Educational institutions collect various types of sensitive information from students and employees. For students, personal identifiable information (PII), health records and, sometimes, parent credit card information is collected and stored in addition to their school performance records. Higher educational systems may be involved in research that is considered confidential and proprietary. Hackers generally target organizations where they may get the most personal health information (PHI). Healthcare and education are a prime target not only because they have a vast collection of PHI records, but also because they are known to have a weaker defense mechanism. That is the very reason why it is so vital for schools to evaluate the security vendor of the available Student Health Record (SHR) solution prior to making their purchasing decision.
Security is a process. It starts with identifying the sensitive information data set, its location, who should be authorized to access it, and how to best secure it based on the known threats. Security policies document these details and provide employees guidance on how to protect the private information. Then, it’s all about the execution and a life cycle of learning and improving.
Because schools are a common target for security breaches, it is vital for schools to have a detailed protocol in place. Following the set security processes that have been successfully implemented ensures that human error will not be the cause of a PHI leak or threat.
Schools deal with a variety of vendors and each vendor should be expected to have a security program in place. Just like the school itself, its vendors must protect the school’s data assets whether that’s from an external or internal threat. Here are some requirements schools should consider when selecting new SHR vendors:
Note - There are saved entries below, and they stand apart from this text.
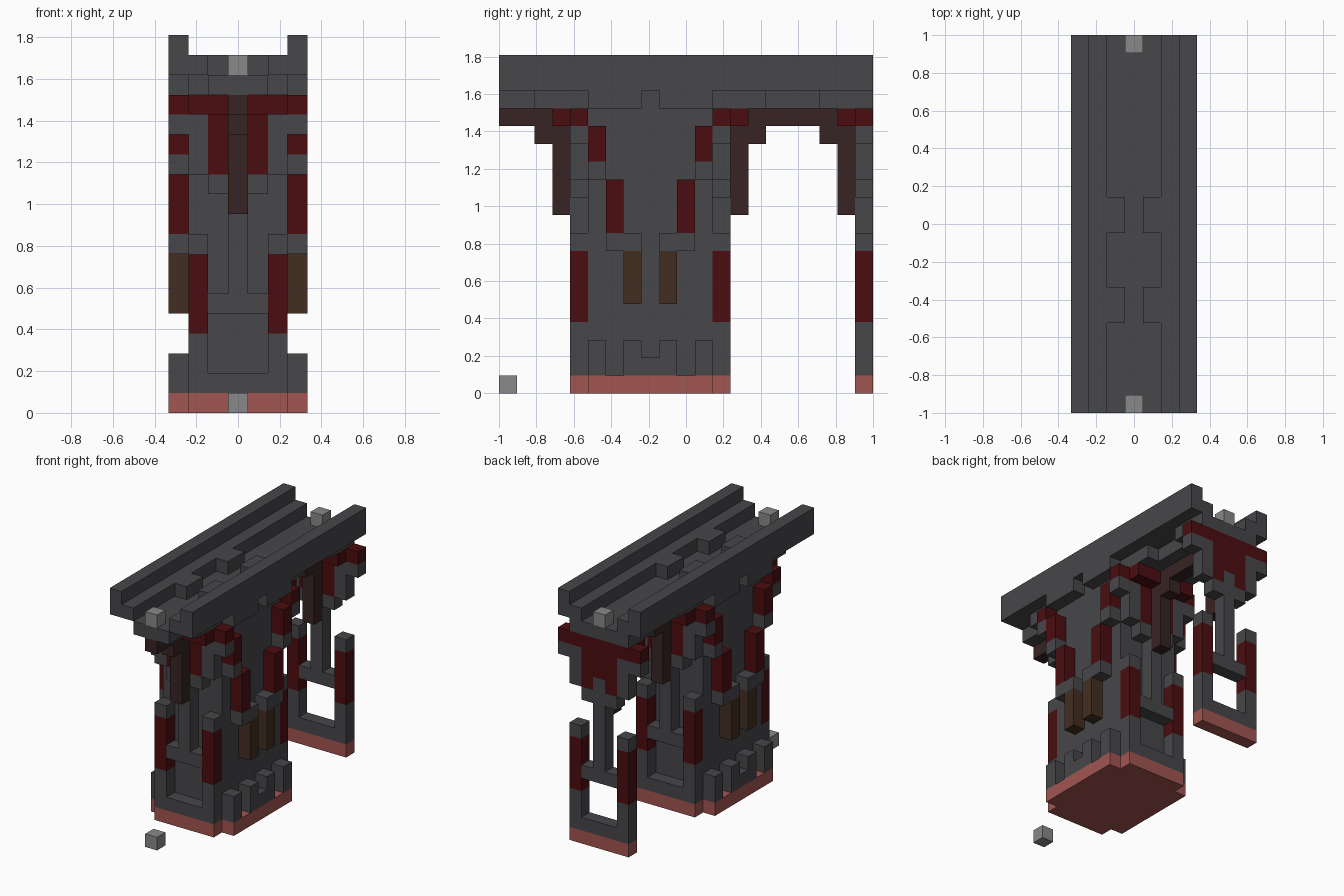
import bpy, bmesh

U = 2 / 21                      # one block
W, L = 7, 21                    # width and length in blocks
PILLAR_AXIS = 17                # mirror sum for the pillar, in blocks along y

cube = bpy.data.objects.get("Cube")
if cube:
    bpy.data.objects.remove(cube, do_unlink=True)


def material(name, r, g, b):
    m = bpy.data.materials.new(name)
    m.use_nodes = True
    m.diffuse_color = (r, g, b, 1)
    m.node_tree.nodes["Principled BSDF"].inputs["Base Color"].default_value = (r, g, b, 1)
    return m


stone = material("dark grey stone", 0.063, 0.063, 0.070)
pale = material("pale grey", 0.25, 0.25, 0.25)
pink = material("brick pink", 0.36, 0.092, 0.082)
red = material("deep red", 0.070, 0.004, 0.005)
brown = material("brown", 0.055, 0.027, 0.015)
umber = material("dark umber", 0.038, 0.017, 0.017)


def part(name, mat, boxes, mirror_x=False, mirror_y=False):
    """Boxes are (x0, x1, y0, y1, z0, z1) in blocks."""
    todo = list(boxes)
    if mirror_x:
        todo += [(W - b, W - a, *rest) for a, b, *rest in todo]
    if mirror_y:
        todo += [(a, b, PILLAR_AXIS - d, PILLAR_AXIS - c, e, f) for a, b, c, d, e, f in todo]
    bm = bmesh.new()
    for x0, x1, y0, y1, z0, z1 in dict.fromkeys(todo):
        for v in bmesh.ops.create_cube(bm, size=1)["verts"]:
            v.co.x = ((x0 if v.co.x < 0 else x1) - W / 2) * U
            v.co.y = ((y0 if v.co.y < 0 else y1) - L / 2) * U
            v.co.z = (z0 if v.co.z < 0 else z1) * U
    mesh = bpy.data.meshes.new(name)
    bm.to_mesh(mesh)
    bm.free()
    mesh.materials.append(mat)
    obj = bpy.data.objects.new(name, mesh)
    bpy.context.scene.collection.objects.link(obj)
    return obj


# Deck: parapets, ledges and the channel floor
part("parapet", stone, [(0, 1, 0, L, 17, 19)], mirror_x=True)
part("deck_ledge", stone, [(1, 2, 0, L, 17, 18)], mirror_x=True)
part("channel_step", stone, [(2, 3, 5, 7, 17, 18)], mirror_x=True, mirror_y=True)
part("channel_floor", stone, [(2, 5, 0, L, 16, 17)])
part("deck_shoulder", stone, [(1, 2, 2, 15, 16, 17), (1, 2, 18, L, 16, 17)], mirror_x=True)
part("parapet_bracket", stone, [(0, 1, 5, 8, 16, 17)], mirror_x=True, mirror_y=True)

# Pillar core and footing
part("pillar_core", stone, [(1, 6, 5, 12, 1, 16)])
part("pillar_footing", pink, [(1, 6, 5, 12, 0, 1), (0, 1, 5, 12, 0, 1)], mirror_x=True)

# Ribs, hanging bars and low teeth on the pillar sides
part("side_rib_red", red, [(0, 1, 5, 6, 13, 15), (0, 1, 6, 7, 9, 12)], True, True)
part("side_rib_stone", stone, [(0, 1, 5, 6, 12, 13), (0, 1, 6, 8, 8, 9)], True, True)
part("hanging_bar", brown, [(0, 1, 7, 8, 5, 8)], True, True)
part("base_teeth", stone, [(0, 1, 5, 6, 1, 3), (0, 1, 7, 8, 1, 3), (0, 1, 8, 9, 1, 2)], True, True)


# Ornamental frame one block thick, with open lower window
def frame(label, y):
    def slab(x0, x1, z0, z1):
        return (x0, x1, y, y + 1, z0, z1)
    part(label + "_footing", pink, [slab(1, 6, 0, 1)])
    part(label + "_leg", stone, [slab(1, 2, 1, 4), slab(1, 2, 8, 9)], True)
    part(label + "_leg_red", red, [slab(1, 2, 4, 8)], True)
    part(label + "_bars", stone, [slab(2, 5, 1, 2), slab(2, 5, 5, 6)])
    part(label + "_column", stone, [slab(3, 4, 6, 13)])
    part(label + "_capital", stone, [slab(2, 3, 11, 12), slab(1, 2, 12, 15), slab(0, 1, 14, 15)], True)
    part(label + "_capital_red", red, [slab(2, 3, 12, 13), slab(2, 5, 13, 15), slab(0, 7, 15, 16)], True)


for label, y in (("front_frame", 4), ("rear_frame", 12), ("end_frame", 20)):
    frame(label, y)

# Red corbels and the central arch beams beside each frame
for label, y, outward in (("front", 3, -1), ("rear", 13, 1), ("end", 19, -1)):
    part(label + "_corbel", red, [(1, 3, y, y + 1, 15, 16)], True)
    part(label + "_arch_post", umber, [(3, 4, y, y + 1, 10, 16)])
    part(label + "_arch_brace", umber, [(3, 4, y + outward, y + outward + 1, 14, 15)])
part("arch_beam", umber, [(3, 4, 0, 3, 15, 16), (3, 4, 14, 19, 15, 16)])

# Pale marker blocks
for label, y, z in (("ground", 0, 0), ("front_deck", 0, 17), ("rear_deck", 20, 17)):
    part(label + "_marker", pale, [(3, 4, y, y + 1, z, z + 1)])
Did you know that if a person has experienced a concussion in the past, according to the Center for Disease Control (CDC), they are 4x more likely to get another one at a later time? If you are a school nurse, an athletic trainer, or any staff member at a school, it is important to be educated on how to identify and manage concussion symptoms. So what is a concussion? It is a type of Traumatic Brain Injury (TBI) caused by a bump, blow, or jolt to the head or by a hit to the body that causes the head and brain to move quickly back and forth. This fast movement can cause the brain to bounce around or twist in the skull, creating chemical changes in the brain and sometimes stretching and damaging brain cells.
According to the Center for Disease Control, an estimated 329,290 children under the age of 19 are treated annually in the Emergency Room for sports and recreational-related injuries and concussions.¹ Recognition and an appropriate response when these types of injuries first occur can help speed up the recovery process and prevent further injury.
Have you ever been in a situation where a student gets injured at a school function and you realize that you don’t have their vital health information readily available? On average, schools report 9 emergencies a year making it increasingly important to have mobile access to student health data while on and off campus. The most effective way to ensure that an injured or sick child receives the best care possible is by providing authorized staff mobile access to student health records. When minutes matter, a mobile emergency app gives you and emergency responders immediate access to vital health information.